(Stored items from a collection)
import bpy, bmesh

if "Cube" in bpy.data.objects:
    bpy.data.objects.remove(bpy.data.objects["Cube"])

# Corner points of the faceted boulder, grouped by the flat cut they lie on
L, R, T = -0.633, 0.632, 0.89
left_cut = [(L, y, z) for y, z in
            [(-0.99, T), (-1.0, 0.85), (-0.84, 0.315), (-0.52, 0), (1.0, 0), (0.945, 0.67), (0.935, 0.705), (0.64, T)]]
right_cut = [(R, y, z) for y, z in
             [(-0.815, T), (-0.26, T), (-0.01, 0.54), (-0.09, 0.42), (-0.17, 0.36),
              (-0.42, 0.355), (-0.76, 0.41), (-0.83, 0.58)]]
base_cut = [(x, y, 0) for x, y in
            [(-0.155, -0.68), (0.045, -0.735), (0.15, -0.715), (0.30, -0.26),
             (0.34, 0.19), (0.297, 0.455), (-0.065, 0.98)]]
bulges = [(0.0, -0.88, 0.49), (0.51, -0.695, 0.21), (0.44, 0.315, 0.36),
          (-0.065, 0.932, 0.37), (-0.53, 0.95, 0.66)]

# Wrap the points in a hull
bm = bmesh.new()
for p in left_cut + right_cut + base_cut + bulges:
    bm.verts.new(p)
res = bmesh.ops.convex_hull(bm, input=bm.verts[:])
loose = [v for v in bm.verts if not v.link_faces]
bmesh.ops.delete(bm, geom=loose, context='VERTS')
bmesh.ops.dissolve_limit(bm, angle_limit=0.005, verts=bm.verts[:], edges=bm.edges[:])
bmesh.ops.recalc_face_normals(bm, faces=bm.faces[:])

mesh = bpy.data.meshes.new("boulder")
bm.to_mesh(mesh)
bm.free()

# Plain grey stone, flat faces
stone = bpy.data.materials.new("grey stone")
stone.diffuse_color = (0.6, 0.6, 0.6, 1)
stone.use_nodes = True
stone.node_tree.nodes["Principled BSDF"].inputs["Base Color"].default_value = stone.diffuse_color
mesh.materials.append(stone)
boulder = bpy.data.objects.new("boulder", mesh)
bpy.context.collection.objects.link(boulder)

- **EXERCISE GOAL**: Every line above from the line with "angle_limit=0.005, verts=bm.verts[:], edges=bm.edges[:])" to the line with "mesh.materials.append(stone)", both included, must be reproduced exactly, and no other line may appear.

- **ANSWER BOX**:
bmesh.ops.dissolve_limit(bm, angle_limit=0.005, verts=bm.verts[:], edges=bm.edges[:])
bmesh.ops.recalc_face_normals(bm, faces=bm.faces[:])

mesh = bpy.data.meshes.new("boulder")
bm.to_mesh(mesh)
bm.free()

# Plain grey stone, flat faces
stone = bpy.data.materials.new("grey stone")
stone.diffuse_color = (0.6, 0.6, 0.6, 1)
stone.use_nodes = True
stone.node_tree.nodes["Principled BSDF"].inputs["Base Color"].default_value = stone.diffuse_color
mesh.materials.append(stone)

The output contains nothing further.